“The first show was amazing for us – we had good accounts in the beginning, ” says Mohammad. They included Villains on Haight Street, some Japanese stores and Fred Segal in Los Angeles. “What was different about us was that we had a colorful line, bright – sweaters mixed gray with red and yellow and were cut up. ‘Streetwear’ was different at the time.”But they didn’t have the money for production, particularly in limited quantities of 30 or 40 pieces. Both lacked credit histories in the United States, making it hard to get loans. “Friends and family were strong supporters – and still are,” Mohammed says. They found manufacturers by going through the phone book and taking them their samples.”Finding the right price point has been a struggle,” Mohammed says. “We don’t want to lose anyone, but stores are funny. We’ve had to learn a lot. We’re still learning. Our price point is a little bit higher [now].”
Nisa’s cute, unfussy separates show up frequently in teen fashion spreads, but they will also be featured in Womenswear Daily and Elle soon. Britney Spears recently turned up in one of their sweaters, with calico fabric accents, purchased at Fred Segal. “You can always identify a Nisa piece because there’s a little tweak,” Mohammed says.These days, they produce about 1,000 pieces a year that go to three wholesale accounts in Japan, and stores including Air Market and Yellow Rat Bastard in New York, and Therapy in San Francisco. They’ve gained a third partner, Ivy Chan (“she’s the glue that puts it all together”), a 1-year-old storefront in the Mission District, a sales representative and a space in the Bluebird showroom in Los Angeles’ Cooper Building.”It’s time to jump this year,” Sering says, noting that sales have increased steadily.

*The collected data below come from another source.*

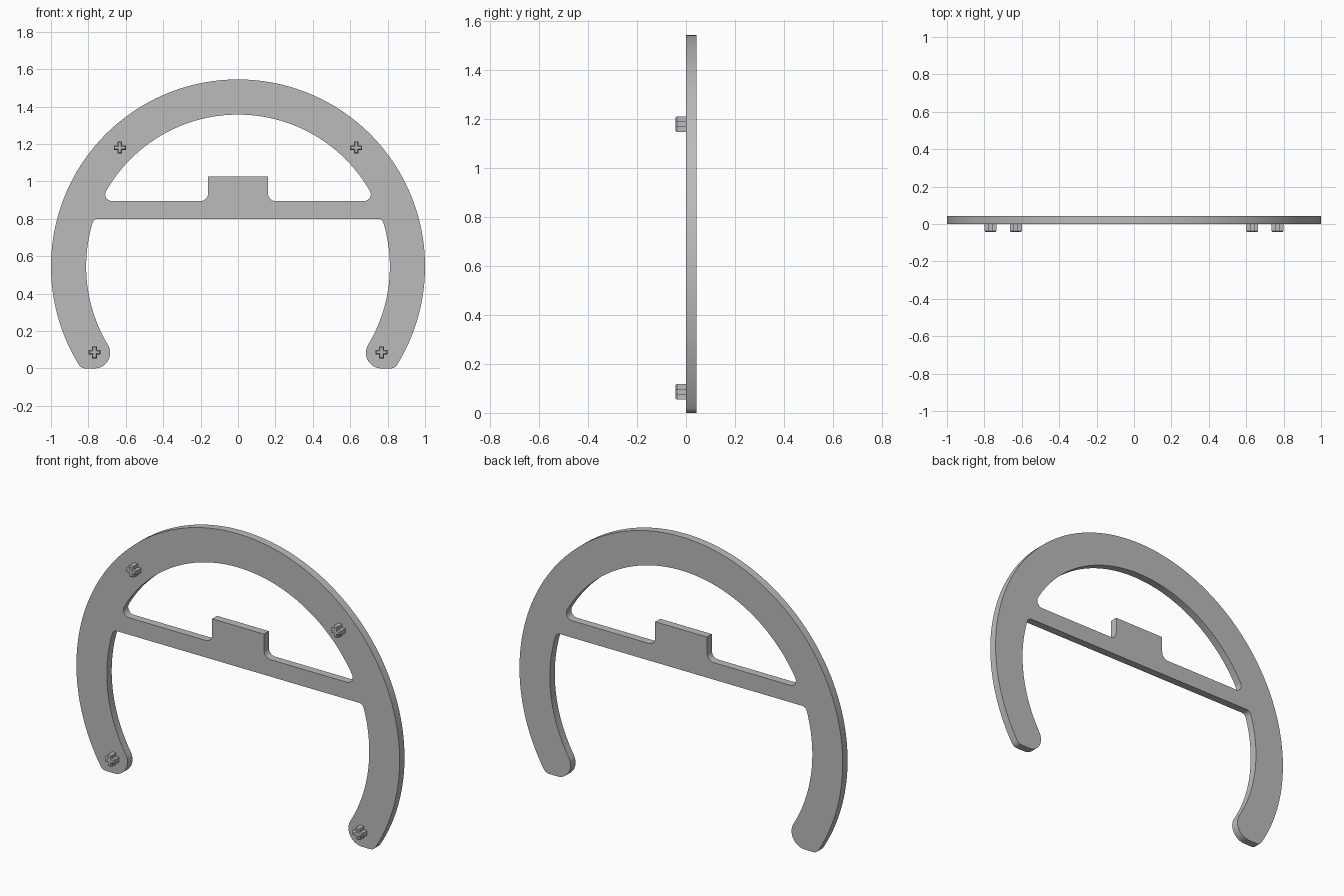
import bpy, bmesh
from math import radians, degrees, sin, cos, sqrt, atan2

cube = bpy.data.objects.get("Cube")
if cube:
    bpy.data.objects.remove(cube, do_unlink=True)

grey = bpy.data.materials.new("plain_grey")
grey.use_nodes = True
grey.diffuse_color = (0.5, 0.5, 0.5, 1)
grey.node_tree.nodes["Principled BSDF"].inputs["Base Color"].default_value = grey.diffuse_color

DEPTH = 0.0435              # plate fills y 0..DEPTH, pegs fill -DEPTH..0
RING_Z, OUTER, INNER = 0.545, 1.0, 0.812
BAR_LOW, BAR_TOP = 0.80, 0.895
BLOCK_X, BLOCK_TOP = 0.16, 1.027


def arc(x, z, r, a0, a1, step=3):
    """Points on an arc, angles in degrees."""
    n = max(3, round(abs(a1 - a0) / step))
    angles = [radians(a0 + (a1 - a0) * i / n) for i in range(n + 1)]
    return [(x + r * cos(a), z + r * sin(a)) for a in angles]


def ring_angle(x, z):
    return degrees(atan2(z - RING_Z, x))


def ring_x(z, radius):
    return sqrt(radius ** 2 - (z - RING_Z) ** 2)


def mirrored(half):
    return half + [(-x, z) for x, z in reversed(half) if abs(x) > 1e-5]


def finish(bm, name, smooth=True):
    bmesh.ops.remove_doubles(bm, verts=bm.verts, dist=1e-5)
    bmesh.ops.recalc_face_normals(bm, faces=bm.faces)
    mesh = bpy.data.meshes.new(name)
    bm.to_mesh(mesh)
    bm.free()
    mesh.materials.append(grey)
    ob = bpy.data.objects.new(name, mesh)
    bpy.context.collection.objects.link(ob)
    if smooth:
        bpy.ops.object.select_all(action='DESELECT')
        ob.select_set(True)
        bpy.context.view_layer.objects.active = ob
        bpy.ops.object.shade_smooth_by_angle(angle=radians(30))
    return ob


# Outer contour: rim, rounded foot, inner leg, underside of the bar
r_foot, r_tip, r_low = 0.04, 0.083, 0.03
foot_x = ring_x(r_foot, OUTER - r_foot)
tip_x = ring_x(r_tip, INNER + r_tip)
low_z = BAR_LOW - r_low
low_x = ring_x(low_z, INNER - r_low)
foot_a = ring_angle(foot_x, r_foot)
tip_a = ring_angle(tip_x, r_tip)
low_a = ring_angle(low_x, low_z)
contour = (arc(0, RING_Z, OUTER, 90, foot_a, 2)
           + arc(foot_x, r_foot, r_foot, foot_a, -90, 10)
           + arc(tip_x, r_tip, r_tip, -90, tip_a - 180, 8)
           + arc(0, RING_Z, INNER, tip_a, low_a, 2)
           + arc(low_x, low_z, r_low, low_a, 90, 10))

# Upper opening with the raised block in the middle of the bar
r_up, r_block = 0.035, 0.04
up_z = BAR_TOP + r_up
up_x = ring_x(up_z, INNER - r_up)
up_a = ring_angle(up_x, up_z)
opening = (arc(0, RING_Z, INNER, 90, up_a, 2)
           + arc(up_x, up_z, r_up, up_a, -90, 10)
           + arc(BLOCK_X + r_block, BAR_TOP + r_block, r_block, -90, -180, 10)
           + [(BLOCK_X, BLOCK_TOP)])

# Flat plate
bm = bmesh.new()
for half in (contour, opening):
    vs = [bm.verts.new((x, 0, z)) for x, z in mirrored(half)]
    for a, b in zip(vs, vs[1:] + vs[:1]):
        bm.edges.new((a, b))
bmesh.ops.remove_doubles(bm, verts=bm.verts, dist=1e-5)
bmesh.ops.triangle_fill(bm, edges=bm.edges[:], use_beauty=True, normal=(0, -1, 0))
front = bm.faces[:]
back = bmesh.ops.extrude_face_region(bm, geom=front, use_keep_orig=True)["geom"]
bmesh.ops.translate(bm, vec=(0, DEPTH, 0),
                    verts=[v for v in back if isinstance(v, bmesh.types.BMVert)])
finish(bm, "frame_plate")


def plus_profile(reach, half):
    """Twelve corners of a plus sign."""
    quarter = [(reach, -half), (reach, half), (half, half)]
    pts = []
    for _ in range(4):
        pts += quarter
        quarter = [(-z, x) for x, z in quarter]
    return pts


# Plus-shaped pegs with chamfered tips
def peg(name, cx, cz):
    bm = bmesh.new()
    loops = []
    for y, cut in ((0, 0), (-DEPTH + 0.007, 0), (-DEPTH, 0.005)):
        loops.append([bm.verts.new((cx + x, y, cz + z))
                      for x, z in plus_profile(0.032 - cut, 0.0125 - cut)])
    for lo, hi in zip(loops, loops[1:]):
        for i in range(len(lo)):
            j = (i + 1) % len(lo)
            bm.faces.new((lo[i], lo[j], hi[j], hi[i]))
    bm.faces.new(loops[0])
    bm.faces.new(loops[-1])
    finish(bm, name, smooth=False)


for side, s in (("left", 1), ("right", -1)):
    peg("upper_peg_" + side, s * 0.632, 1.18)
    peg("lower_peg_" + side, s * 0.767, 0.086)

“Things are bubbling for us. We’re everywhere we want to be,” Mohammad adds. “We can’t afford to relax too much.”Their next goal is to show their 2005 spring line at Berlin’s Bread and Butter show, and then expand it to Europe. But even that will be on their own terms.”We take our babies to trade shows, do it family style,” Mohammed says, explaining that all three partners are married and have toddlers. “We say whenever you come into Nisa, you get pregnant,” she jokes.Deborah Hampton has been one of San Francisco fashion’s biggest names since she moved here in 1998 from New York. The former design director for Michael Kors brought her knowledge and familiarity with luxury fabrics and techniques to her own womenswear collections of modern yet classic separates.Hampton closed her sleek Hayes Valley boutique in 2002 to concentrate on her wholesale business – a move that allowed her to spend more time with her three children. Her goal is to produce collections that reflect San Francisco’s environment, consciousness and lifestyle, a topic on which she’s positively evangelical. She even admits to owning a polar fleece, something she never thought she would do.